Another aspect of forming culture that we know well is the importance of events, through the creation of new connections between the nodes within a given community. Events allow new members to meet other like-minded individuals, and create spaces for ideas to move much faster than they might otherwise, using online forums.
Again, we see a number of examples of teams using bounties to help them run events, whether it’s explicitly paying people to run meetups, or using bounties to incentivize referrals to discover the best individuals in new areas who can run them:
Refer a friend to Maker's Community Meetup Grants program
Grassroots meetups are a powerful and fun tool for interacting with your local community. They're also a great way to…
In this way, community organizers can scale their event-planning activities by having other people run the events, rather than trying to do all of the organizing themselves. This is incredibly important for teams which desire to have a global presence, but don’t have team members in all markets, and need to avoid the high travel costs of flying team members across the world. We strongly believe that bounties can be powerful for helping communities reach a global scale, by helping them run events in a cost efficient and scalable manner.
Bringing In Fresh Faces
One of the key elements of the thesis on the importance of culture is the way that it brings in new people to an ecosystem. Communities which are able to successfully bring in lots of new members will have an easier time getting discovered by new contributors, funders, and users.
Once more, we see that bounties can be powerful tools for pulling people into communities, when companies choose to spend their user acquisition costs more wisely by giving the funds to new users, rather than spending it on advertising.
There are a plethora of on-boarding bounties which have accomplished this successfully, one of which includes Opera’s recent bounty:
Experience Web 3, get your first bounty with Opera 💸
Opera is the first browser to come included with a built-in wallet, allowing you to sign in to websites, do payments…
By incentivizing users to on-board, you can help them get past the mental fatigue of joining your new platform or community, and have them join for long enough to realize it’s real value to them.
These are only just a few examples of how cultures can be built using incentivized tasks, but hopefully this post can begin to paint a picture about how it is indeed possible to create a culture from thin air, if you’re brave enough to experiment with how you disburse your tokens to new users. This is only the beginning though, and we’re excited about how communities will continue exploring how bounties can be used to create and grow their cultures.
Finally, many who encounter bounties for cultural tasks might balk at the idea of paying people to do tasks which “loyal community members should already do on their own, based on intrinsic motivations”. However, it’s important to remember that many of the people who are joining our web3 communities are focussed on more pressing issues of paying their rents and getting food on their tables.

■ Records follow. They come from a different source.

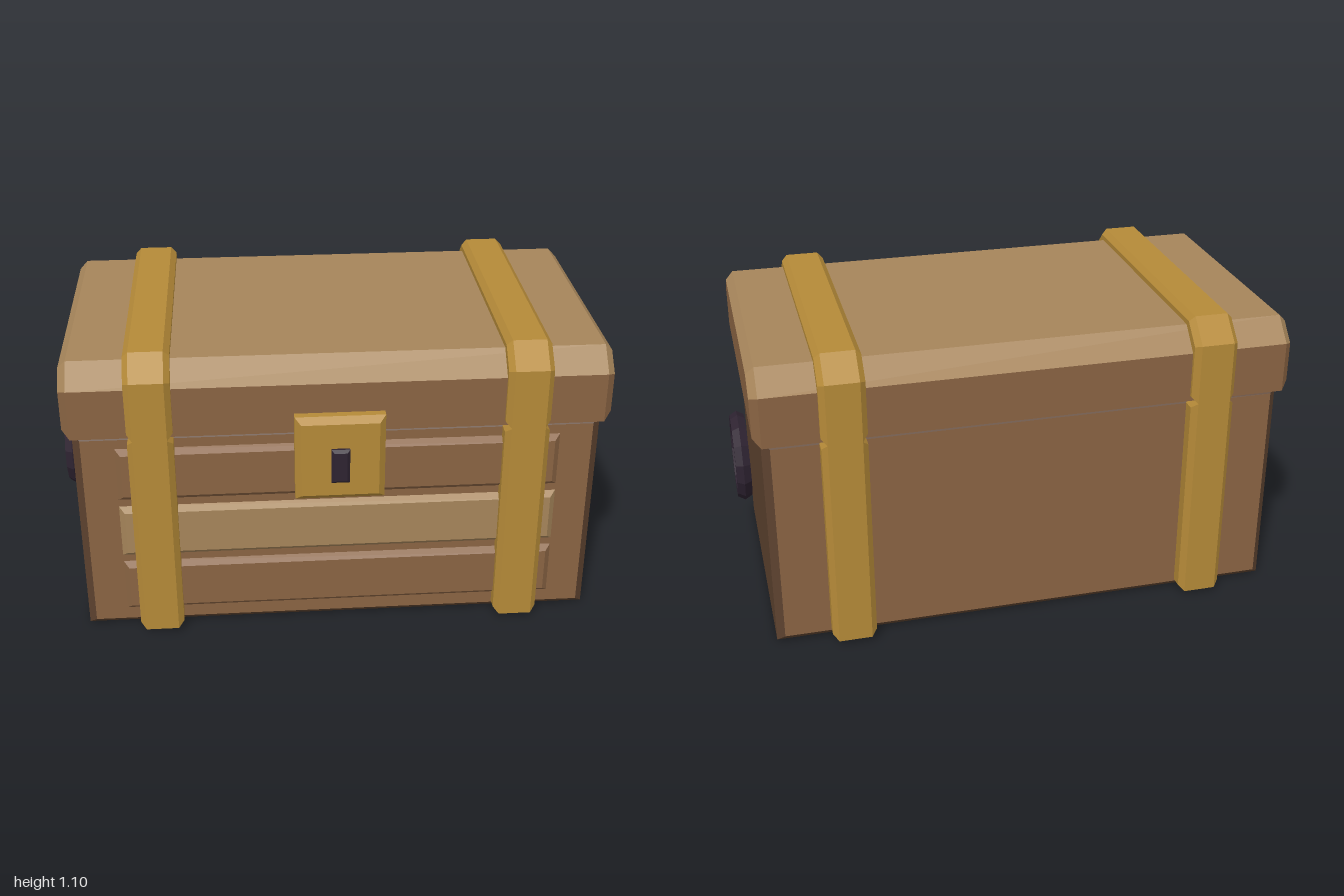
import * as THREE from 'three';

const mat = (name, color) => {
  const m = new THREE.MeshStandardMaterial({ color });
  m.name = name;
  return m;
};

// Extrude an outline to a total depth d centred on z = 0, with a chamfer b round both caps
function slab(points, d, b) {
  const shape = new THREE.Shape(points.map(([x, y]) => new THREE.Vector2(x, y)));
  const g = new THREE.ExtrudeGeometry(shape, {
    depth: d - 2 * b, bevelEnabled: true, bevelSegments: 1,
    bevelSize: b, bevelThickness: b, bevelOffset: -b,
  });
  return g.translate(0, 0, -(d - 2 * b) / 2);
}

const rect = (x0, x1, y0, y1) => [[x0, y0], [x1, y0], [x1, y1], [x0, y1]];

// Arch outline: a box with its two upper corners cut off
const arch = (h, y0, y1, cx, cy) =>
  [[-h, y0], [h, y0], [h, y1 - cy], [h - cx, y1], [-h + cx, y1], [-h, y1 - cy]];

// Give upward-facing triangles material 1 and the rest material 0
function groupByUpward(g) {
  g.clearGroups();
  const n = g.attributes.normal;
  for (let i = 0; i < n.count; i += 3) g.addGroup(i, 3, n.getY(i) > 0.3 ? 1 : 0);
  return g;
}

export function createModel() {
  const wood = mat('brown wood', 0x8a6443);
  const lightWood = mat('light wood', 0xa6855a);
  const darkWood = mat('dark wood', 0x5d422f);
  const gold = mat('gold metal', 0xb58a38);
  const iron = mat('dark iron', 0x2e2331);

  const model = new THREE.Group();
  model.name = 'chest';
  const add = (name, geometry, material, x = 0, y = 0, z = 0) => {
    const m = new THREE.Mesh(geometry, material);
    m.name = name;
    m.position.set(x, y, z);
    model.add(m);
    return m;
  };
  const midZ = -0.017;

  // Body: front and back panels in brown, edges and ends in dark wood
  add('body', slab(rect(-0.924, 0.924, 0, 0.806), 1.014, 0.028), [wood, darkWood], 0, 0, midZ);

  // Lid with cut upper corners and a lighter top
  const lid = slab(arch(0.537, 0.8, 1.062, 0.076, 0.08), 1.904, 0.028).rotateY(Math.PI / 2);
  add('lid', groupByUpward(lid), [wood, lightWood], 0, 0, midZ);

  // Front slats
  [0.178, 0.409, 0.641].forEach((y, i) => {
    add('frontSlat', slab(rect(-0.78, 0.78, -0.102, 0.102), 0.08, 0.02),
      i === 1 ? lightWood : wood, 0, y, 0.47);
  });

  for (const s of [-1, 1]) {
    // Straps: one band round the body, one arched band over the lid
    const lower = slab(rect(-0.569, 0.569, 0.017, 0.8), 0.158, 0.02).rotateY(Math.PI / 2);
    add('bodyStrap', lower, gold, s * 0.652, 0, midZ);
    const upper = slab(arch(0.569, 0.8, 1.1, 0.081, 0.081), 0.158, 0.02).rotateY(Math.PI / 2);
    add('lidStrap', upper, gold, s * 0.652, 0, midZ);

    // Ring handles on the ends
    const ring = new THREE.TorusGeometry(0.136, 0.03, 6, 14)
      .rotateZ(Math.PI / 2).rotateY(Math.PI / 2).toNonIndexed();
    ring.computeVertexNormals();
    add('ringHandle', ring, iron, s * 0.974, 0.507, midZ);
  }

  // Lock plate and keyhole
  add('lockPlate', slab(rect(-0.157, 0.157, -0.161, 0.161), 0.1, 0.022), gold, -0.002, 0.712, 0.52);
  add('keyhole', slab(rect(-0.032, 0.032, -0.065, 0.065), 0.06, 0.01), iron, -0.002, 0.693, 0.559);

  return model;
}
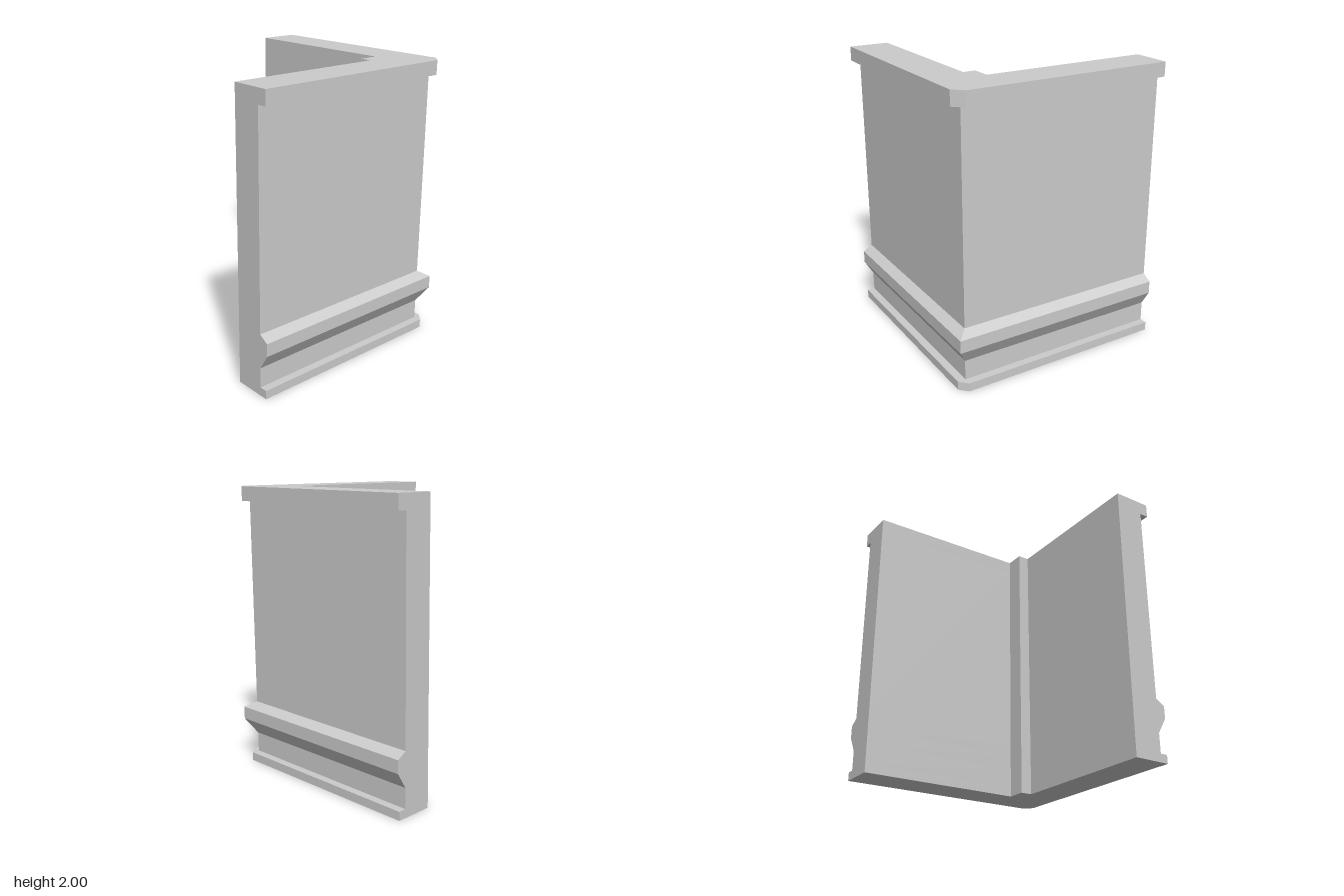
import * as THREE from 'three';

const END = 0.777;   // free ends of both wings
const WALL = 0.71;   // outer wall plane
const BASE = 0.765, TRIM = 0.777;

// L-shaped outline [x, z]; `out` is the outer plane, `corner` where its corner cut starts
function outline(out, corner) {
  return [
    [-END, -0.5], [0.41, -0.5], [0.41, -0.36], [0.495, -0.36], [0.495, END],
    [out, END], [out, -corner], [corner, -out], [-END, -out],
  ];
}

// Skin between successive levels [y, out, corner], with flat faces
function skin(levels) {
  const pos = [];
  const tri = (a, b, c) => {
    const area = new THREE.Triangle(a, b, c).getArea();
    if (area > 1e-7) for (const p of [a, b, c]) pos.push(p.x, p.y, p.z);
  };
  const rings = levels.map(([y, out, corner]) =>
    outline(out, corner).map(([x, z]) => new THREE.Vector3(x, y, z)));
  for (let i = 0; i < rings.length - 1; i++) {
    const lo = rings[i], hi = rings[i + 1];
    for (let j = 0; j < lo.length; j++) {
      const k = (j + 1) % lo.length;
      tri(lo[j], lo[k], hi[k]);
      tri(lo[j], hi[k], hi[j]);
    }
  }
  const geo = new THREE.BufferGeometry();
  geo.setAttribute('position', new THREE.Float32BufferAttribute(pos, 3));
  geo.computeVertexNormals();
  return geo;
}

// Flat end face, facing up (dir = 1) or down (dir = -1)
function endFace(y, out, dir) {
  const pts = outline(out, WALL).map(([x, z]) => new THREE.Vector2(x, -dir * z));
  return new THREE.ShapeGeometry(new THREE.Shape(pts))
    .rotateX(-dir * Math.PI / 2).translate(0, y, 0);
}

export function createModel() {
  const group = new THREE.Group();
  const material = new THREE.MeshStandardMaterial({ color: 0xcccccc, flatShading: true });
  const add = (name, geo) => {
    const mesh = new THREE.Mesh(geo, material);
    mesh.name = name;
    group.add(mesh);
  };

  // Base strip with a cut corner
  add('baseStrip', skin([[0, BASE, WALL], [0.06, BASE, WALL], [0.06, WALL, WALL]]));
  add('bottomFace', endFace(0, BASE, -1));
  // Lower wall and the mitred moulding above it
  add('lowerWall', skin([[0.06, WALL, WALL], [0.2, WALL, WALL]]));
  add('moulding', skin([
    [0.2, WALL, WALL], [0.31, TRIM, TRIM], [0.4, TRIM, TRIM], [0.44, WALL, WALL],
  ]));
  // Main wall
  add('wall', skin([[0.44, WALL, WALL], [1.9, WALL, WALL]]));
  // Top rail with a cut corner
  add('topRail', skin([[1.9, WALL, WALL], [1.9, TRIM, WALL], [2, TRIM, WALL]]));
  add('topFace', endFace(2, TRIM, 1));

  return group;
}
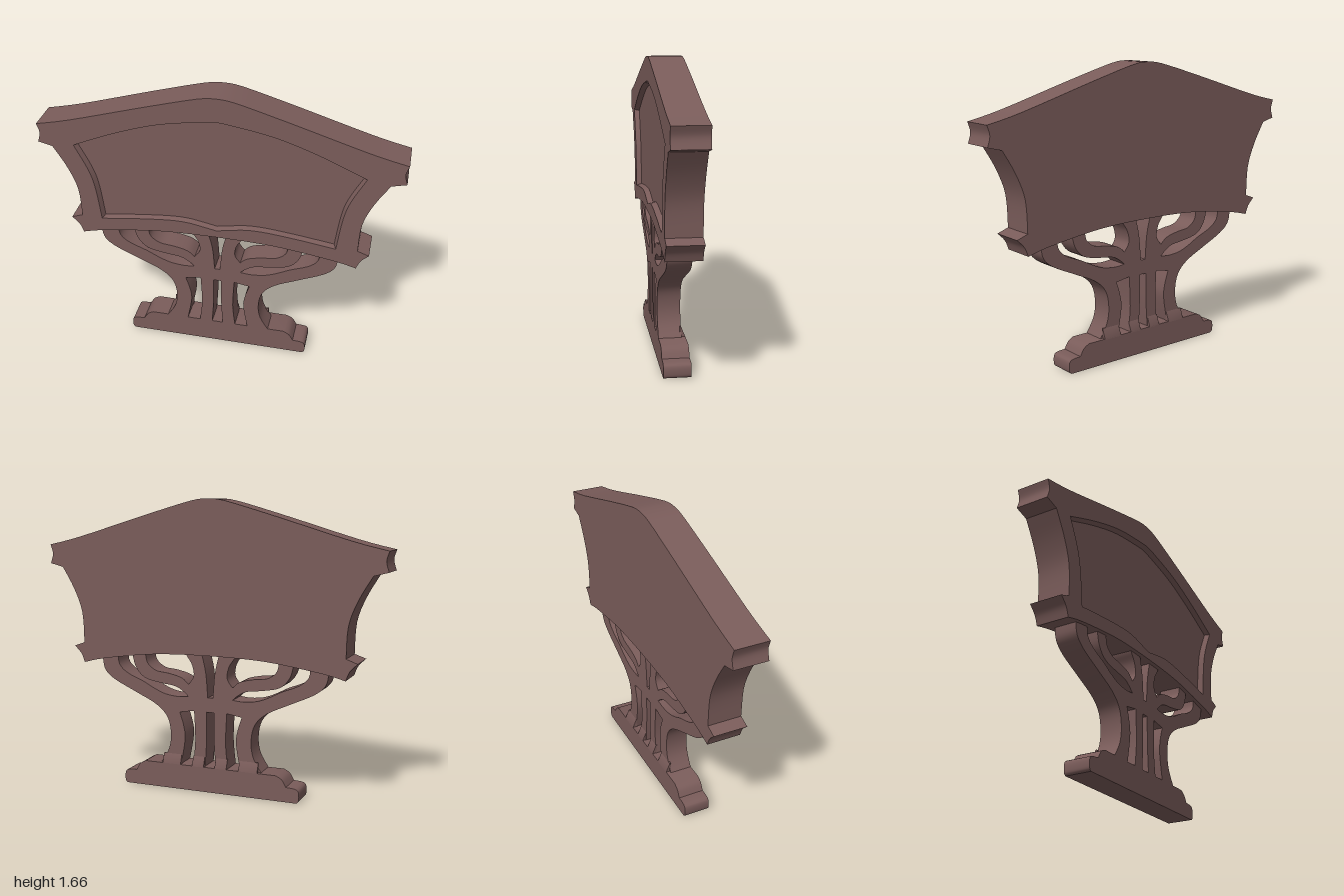
import * as THREE from 'three';
import { toCreasedNormals } from 'three/addons/utils/BufferGeometryUtils.js';

const material = new THREE.MeshStandardMaterial({ color: 0x7a5c5a });

// Joins smooth spans into one outline; corners stay where spans meet.
function trace(spans) {
  const out = [];
  for (const span of spans) {
    let pts = span.map(([x, y]) => new THREE.Vector2(x, y));
    if (pts.length > 2) pts = new THREE.SplineCurve(pts).getPoints((pts.length - 1) * 4);
    for (const p of pts) if (!out.length || out[out.length - 1].distanceTo(p) > 1e-4) out.push(p);
  }
  if (out[0].distanceTo(out[out.length - 1]) < 1e-4) out.pop();
  return out;
}

const flip = (pts) => pts.map((p) => new THREE.Vector2(-p.x, p.y)).reverse();

// Closes a half outline (from centre line to centre line) with its mirror image.
function symmetric(spans) {
  const half = trace(spans);
  return [...half, ...flip(half).filter((p) => Math.abs(p.x) > 1e-4)];
}

function addMesh(group, name, geometry) {
  const mesh = new THREE.Mesh(toCreasedNormals(geometry, 0.5), material);
  mesh.name = name;
  group.add(mesh);
  return mesh;
}

function addSlab(group, name, outline, z0, z1, holes = []) {
  const shape = new THREE.Shape(outline);
  shape.holes = holes.map((h) => new THREE.Path(h));
  const geometry = new THREE.ExtrudeGeometry(shape, { depth: z1 - z0, bevelEnabled: false });
  return addMesh(group, name, geometry.translate(0, 0, z0));
}

// Sloping wall between the frame opening and the sunken panel.
function slopeGeometry(outer, inner, zOuter, zInner) {
  const pos = [];
  outer.forEach((a, i) => {
    const j = (i + 1) % outer.length;
    const b = outer[j], c = inner[j], d = inner[i];
    pos.push(a.x, a.y, zOuter, b.x, b.y, zOuter, c.x, c.y, zInner);
    pos.push(a.x, a.y, zOuter, c.x, c.y, zInner, d.x, d.y, zInner);
  });
  const g = new THREE.BufferGeometry();
  g.setAttribute('position', new THREE.Float32BufferAttribute(pos, 3));
  g.computeVertexNormals();
  return g;
}

export function createModel() {
  const group = new THREE.Group();

  // Sign board: outer frame, sunken face and sloped lip
  const board = symmetric([
    [[0, 1.66], [-0.1, 1.648], [-0.39, 1.566], [-0.8, 1.443], [-1, 1.395]],
    [[-1, 1.395], [-0.985, 1.342], [-1, 1.285]],
    [[-1, 1.285], [-0.92, 1.265]],
    [[-0.92, 1.265], [-0.845, 1.137], [-0.795, 1.0], [-0.786, 0.826]],
    [[-0.786, 0.826], [-0.85, 0.803]],
    [[-0.85, 0.803], [-0.808, 0.76], [-0.786, 0.708]],
    [[-0.786, 0.708], [-0.66, 0.738], [-0.39, 0.777], [-0.2, 0.79], [0, 0.793]],
  ]);
  const opening = symmetric([
    [[0, 1.523], [-0.06, 1.518], [-0.31, 1.473], [-0.55, 1.393], [-0.797, 1.287]],
    [[-0.797, 1.287], [-0.725, 1.14], [-0.692, 1.02], [-0.668, 0.82]],
    [[-0.668, 0.82], [-0.47, 0.848], [-0.28, 0.868], [-0.17, 0.868], [-0.08, 0.853], [0, 0.837]],
  ]);
  const lip = opening.map((p) => new THREE.Vector2(p.x * 0.98, 1.15 + (p.y - 1.15) * 0.965));
  addSlab(group, 'boardFrame', board, -0.095, 0.095, [opening]);
  addSlab(group, 'sunkenFace', opening, -0.095, 0.065);
  addMesh(group, 'faceLip', slopeGeometry(opening, lip, 0.095, 0.065));

  // Pedestal: curved arms and legs, cut out of one slab
  const pedestal = symmetric([
    [[0, 0.815], [-0.685, 0.815]],
    [[-0.685, 0.815], [-0.684, 0.73], [-0.667, 0.663], [-0.604, 0.61], [-0.47, 0.547], [-0.337, 0.483],
      [-0.267, 0.413], [-0.246, 0.316], [-0.26, 0.225], [-0.31, 0.14]],
    [[-0.31, 0.14], [0, 0.14]],
  ]);
  const sideHoles = [
    // between outer and inner arm
    [[[-0.583, 0.805], [-0.583, 0.757], [-0.572, 0.7], [-0.52, 0.655], [-0.42, 0.613], [-0.35, 0.577],
      [-0.28, 0.55], [-0.2, 0.54], [-0.135, 0.545]],
    [[-0.135, 0.545], [-0.17, 0.575], [-0.22, 0.6], [-0.31, 0.612], [-0.41, 0.635], [-0.465, 0.69],
      [-0.487, 0.76], [-0.49, 0.805]]],
    // between inner arm and centre post
    [[[-0.406, 0.805], [-0.404, 0.77], [-0.39, 0.72], [-0.337, 0.682], [-0.257, 0.671], [-0.176, 0.65],
      [-0.134, 0.615]],
    [[-0.134, 0.615], [-0.102, 0.665], [-0.112, 0.73], [-0.144, 0.78], [-0.155, 0.805]]],
    // between outer and inner leg
    [[[-0.19, 0.45], [-0.165, 0.37], [-0.157, 0.29], [-0.182, 0.145]],
      [[-0.182, 0.145], [-0.107, 0.145]],
      [[-0.107, 0.145], [-0.093, 0.29], [-0.1, 0.465]],
      [[-0.1, 0.465], [-0.19, 0.45]]],
  ].map(trace);
  const centreHoles = [
    [[[0, 0.805], [-0.055, 0.805]], [[-0.055, 0.805], [-0.028, 0.69], [-0.016, 0.547]], [[-0.016, 0.547], [0, 0.547]]],
    [[[0, 0.463], [-0.022, 0.463]], [[-0.022, 0.463], [-0.023, 0.3], [-0.032, 0.145]], [[-0.032, 0.145], [0, 0.145]]],
  ].map(symmetric);
  addSlab(group, 'pedestal', pedestal, -0.058, 0.07, [...sideHoles, ...sideHoles.map(flip), ...centreHoles]);

  // Stepped base
  addSlab(group, 'base', symmetric([
    [[0, 0.145], [-0.4, 0.145]],
    [[-0.4, 0.145], [-0.435, 0.125], [-0.46, 0.085]],
    [[-0.46, 0.085], [-0.515, 0.08], [-0.533, 0.06], [-0.533, 0.015], [-0.52, 0]],
    [[-0.52, 0], [0, 0]],
  ]), -0.08, 0.07);

  // Sloped heels behind the four legs
  for (const side of [-1, 1]) {
    for (const [x0, x1] of [[0.178, 0.29], [0.034, 0.105]]) {
      const profile = [[0.05, 0.14], [0.08, 0.14], [0.08, 0.145], [0.058, 0.2], [0.05, 0.2]]
        .map(([z, y]) => new THREE.Vector2(z, y));
      const heel = addSlab(group, 'legHeel', profile, 0, x1 - x0);
      heel.rotation.y = Math.PI;
      heel.geometry.rotateY(-Math.PI / 2);
      heel.geometry.translate(side > 0 ? -x0 : x1, 0, 0);
    }
  }
  return group;
}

Using tokenized incentives for these types of tasks is a great way of showing consciousness about the disparity between the abundance many have achieved within our ecosystem, and the status quo for so many in the world. 🌎🌍🌏